__Activity__: A faithful copy of every entry is the goal; keep the images out of it.

__Extracted data__:

————

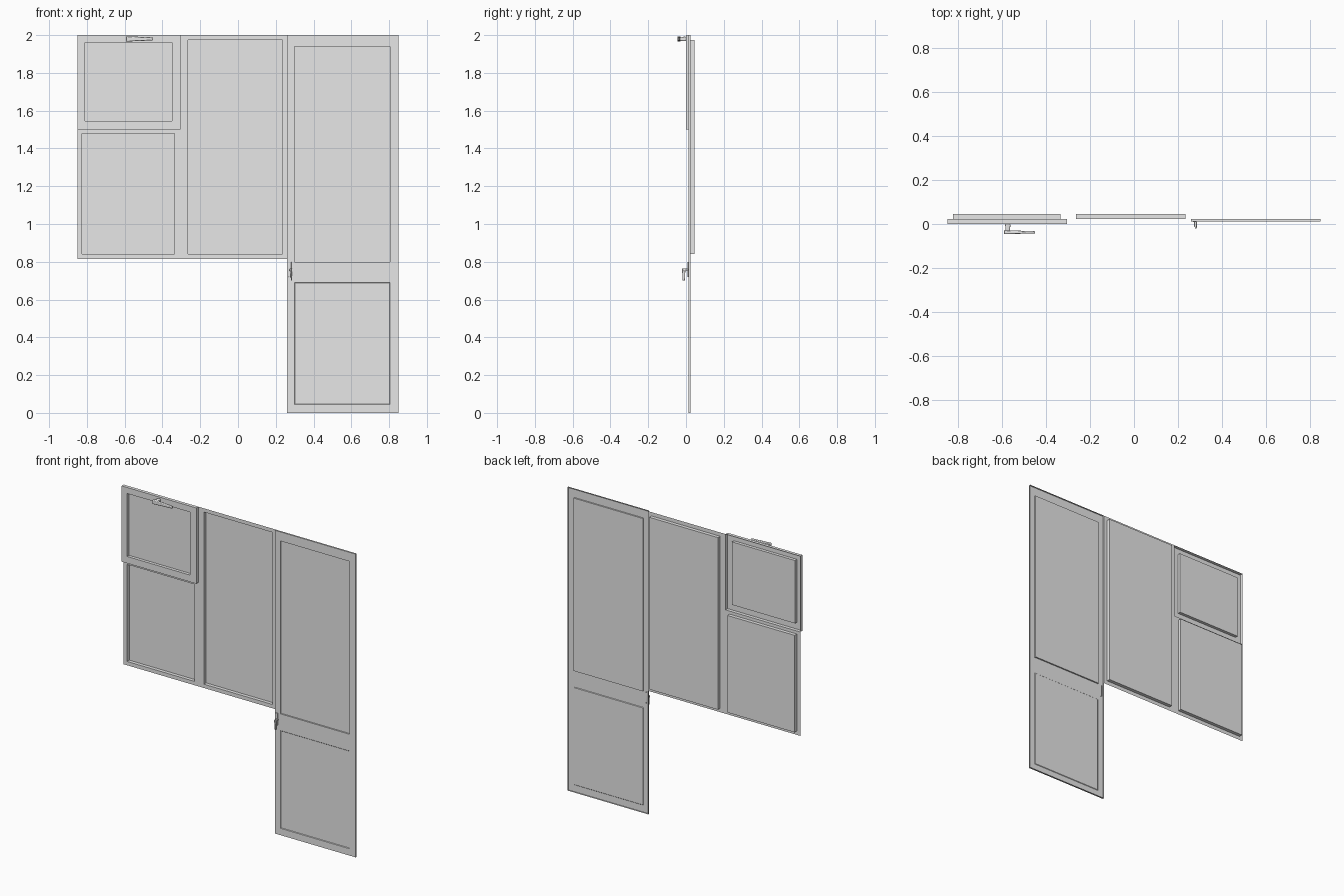
import bpy, bmesh
from mathutils import Vector

old = bpy.data.objects.get("Cube")
if old:
    bpy.data.objects.remove(old, do_unlink=True)

grey = bpy.data.materials.new("plain_grey")
grey.use_nodes = True
grey.diffuse_color = (0.8, 0.8, 0.8, 1)
grey.node_tree.nodes["Principled BSDF"].inputs["Base Color"].default_value = (0.8, 0.8, 0.8, 1)


def finish(name, bm):
    bmesh.ops.remove_doubles(bm, verts=bm.verts, dist=0.0001)
    mesh = bpy.data.meshes.new(name)
    bm.to_mesh(mesh)
    bm.free()
    mesh.materials.append(grey)
    obj = bpy.data.objects.new(name, mesh)
    bpy.context.collection.objects.link(obj)
    return obj


def loop(bm, rect, y, inset=0):
    x0, x1, z0, z1 = rect
    x0, x1, z0, z1 = x0 + inset, x1 - inset, z0 + inset, z1 - inset
    return [bm.verts.new((x, y, z)) for x, z in ((x0, z0), (x1, z0), (x1, z1), (x0, z1))]


def bridge(bm, a, b):
    for i in range(4):
        j = (i + 1) % 4
        bm.faces.new((a[i], a[j], b[j], b[i]))


def cell(bm, outer, opening, y, depth, taper=0):
    """Flat border with a pane pushed back from it."""
    rim = loop(bm, opening, y)
    pane = loop(bm, opening, y + depth, taper)
    bridge(bm, loop(bm, outer, y), rim)
    bridge(bm, rim, pane)
    bm.faces.new(pane)


def edge_wall(bm, rect, front, back):
    bridge(bm, loop(bm, rect, back), loop(bm, rect, front))


# Fixed window frame with two panes
bm = bmesh.new()
cell(bm, (-0.85, -0.305, 0.815, 1.5), (-0.825, -0.335, 0.84, 1.48), 0.023, 0.023)
cell(bm, (-0.305, 0.26, 0.815, 2), (-0.265, 0.235, 0.84, 1.975), 0.023, 0.023)
finish("window_frame", bm)

# Opening sash, standing forward of the frame
bm = bmesh.new()
sash = (-0.85, -0.305, 1.5, 2)
cell(bm, sash, (-0.81, -0.35, 1.545, 1.96), 0.001, 0.02)
edge_wall(bm, sash, 0.001, 0.023)
finish("window_sash", bm)

# Door leaf with a glazed top and a shallow lower panel
bm = bmesh.new()
cell(bm, (0.26, 0.85, 0.745, 2), (0.3, 0.805, 0.8, 1.94), 0.012, 0.009)
cell(bm, (0.26, 0.85, 0, 0.745), (0.3, 0.805, 0.045, 0.69), 0.012, 0.003, 0.003)
edge_wall(bm, (0.26, 0.85, 0, 2), 0.012, 0.023)
finish("door_leaf", bm)


def bar(name, start, end, size_a, size_b, bevel):
    """Tapered bar between two points; sizes are width and height at each end."""
    start, end = Vector(start), Vector(end)
    turn = (end - start).to_track_quat("Z", "Y")
    bm = bmesh.new()
    bmesh.ops.create_cube(bm, size=1)
    for v in bm.verts:
        base, size = (start, size_a) if v.co.z < 0 else (end, size_b)
        v.co = base + turn @ Vector((v.co.x * size[0], v.co.y * size[1], 0))
    obj = finish(name, bm)
    mod = obj.modifiers.new("soft_edges", "BEVEL")
    mod.width = bevel
    mod.segments = 2
    bpy.context.view_layer.objects.active = obj
    obj.select_set(True)
    bpy.ops.object.shade_smooth_by_angle()
    obj.select_set(False)


# Window handle
bar("window_handle_stem", (-0.575, 0.001, 1.98), (-0.575, -0.042, 1.98), (0.024, 0.024), (0.02, 0.02), 0.005)
bar("window_handle_lever", (-0.593, -0.037, 1.98), (-0.45, -0.038, 1.98), (0.018, 0.028), (0.01, 0.016), 0.004)

# Door handle: back plate, spindle and hanging lever
bar("door_handle_plate", (0.275, 0.0105, 0.72), (0.275, 0.0105, 0.8), (0.014, 0.004), (0.014, 0.004), 0.001)
bar("door_handle_spindle", (0.28, 0.012, 0.757), (0.28, -0.014, 0.757), (0.014, 0.014), (0.012, 0.012), 0.003)
bar("door_handle_lever", (0.281, -0.012, 0.764), (0.283, -0.012, 0.7), (0.018, 0.008), (0.012, 0.006), 0.002)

————

__Answer to this exercise__:
import bpy, bmesh
from mathutils import Vector

old = bpy.data.objects.get("Cube")
if old:
    bpy.data.objects.remove(old, do_unlink=True)

grey = bpy.data.materials.new("plain_grey")
grey.use_nodes = True
grey.diffuse_color = (0.8, 0.8, 0.8, 1)
grey.node_tree.nodes["Principled BSDF"].inputs["Base Color"].default_value = (0.8, 0.8, 0.8, 1)


def finish(name, bm):
    bmesh.ops.remove_doubles(bm, verts=bm.verts, dist=0.0001)
    mesh = bpy.data.meshes.new(name)
    bm.to_mesh(mesh)
    bm.free()
    mesh.materials.append(grey)
    obj = bpy.data.objects.new(name, mesh)
    bpy.context.collection.objects.link(obj)
    return obj


def loop(bm, rect, y, inset=0):
    x0, x1, z0, z1 = rect
    x0, x1, z0, z1 = x0 + inset, x1 - inset, z0 + inset, z1 - inset
    return [bm.verts.new((x, y, z)) for x, z in ((x0, z0), (x1, z0), (x1, z1), (x0, z1))]


def bridge(bm, a, b):
    for i in range(4):
        j = (i + 1) % 4
        bm.faces.new((a[i], a[j], b[j], b[i]))


def cell(bm, outer, opening, y, depth, taper=0):
    """Flat border with a pane pushed back from it."""
    rim = loop(bm, opening, y)
    pane = loop(bm, opening, y + depth, taper)
    bridge(bm, loop(bm, outer, y), rim)
    bridge(bm, rim, pane)
    bm.faces.new(pane)


def edge_wall(bm, rect, front, back):
    bridge(bm, loop(bm, rect, back), loop(bm, rect, front))


# Fixed window frame with two panes
bm = bmesh.new()
cell(bm, (-0.85, -0.305, 0.815, 1.5), (-0.825, -0.335, 0.84, 1.48), 0.023, 0.023)
cell(bm, (-0.305, 0.26, 0.815, 2), (-0.265, 0.235, 0.84, 1.975), 0.023, 0.023)
finish("window_frame", bm)

# Opening sash, standing forward of the frame
bm = bmesh.new()
sash = (-0.85, -0.305, 1.5, 2)
cell(bm, sash, (-0.81, -0.35, 1.545, 1.96), 0.001, 0.02)
edge_wall(bm, sash, 0.001, 0.023)
finish("window_sash", bm)

# Door leaf with a glazed top and a shallow lower panel
bm = bmesh.new()
cell(bm, (0.26, 0.85, 0.745, 2), (0.3, 0.805, 0.8, 1.94), 0.012, 0.009)
cell(bm, (0.26, 0.85, 0, 0.745), (0.3, 0.805, 0.045, 0.69), 0.012, 0.003, 0.003)
edge_wall(bm, (0.26, 0.85, 0, 2), 0.012, 0.023)
finish("door_leaf", bm)


def bar(name, start, end, size_a, size_b, bevel):
    """Tapered bar between two points; sizes are width and height at each end."""
    start, end = Vector(start), Vector(end)
    turn = (end - start).to_track_quat("Z", "Y")
    bm = bmesh.new()
    bmesh.ops.create_cube(bm, size=1)
    for v in bm.verts:
        base, size = (start, size_a) if v.co.z < 0 else (end, size_b)
        v.co = base + turn @ Vector((v.co.x * size[0], v.co.y * size[1], 0))
    obj = finish(name, bm)
    mod = obj.modifiers.new("soft_edges", "BEVEL")
    mod.width = bevel
    mod.segments = 2
    bpy.context.view_layer.objects.active = obj
    obj.select_set(True)
    bpy.ops.object.shade_smooth_by_angle()
    obj.select_set(False)


# Window handle
bar("window_handle_stem", (-0.575, 0.001, 1.98), (-0.575, -0.042, 1.98), (0.024, 0.024), (0.02, 0.02), 0.005)
bar("window_handle_lever", (-0.593, -0.037, 1.98), (-0.45, -0.038, 1.98), (0.018, 0.028), (0.01, 0.016), 0.004)

# Door handle: back plate, spindle and hanging lever
bar("door_handle_plate", (0.275, 0.0105, 0.72), (0.275, 0.0105, 0.8), (0.014, 0.004), (0.014, 0.004), 0.001)
bar("door_handle_spindle", (0.28, 0.012, 0.757), (0.28, -0.014, 0.757), (0.014, 0.014), (0.012, 0.012), 0.003)
bar("door_handle_lever", (0.281, -0.012, 0.764), (0.283, -0.012, 0.7), (0.018, 0.008), (0.012, 0.006), 0.002)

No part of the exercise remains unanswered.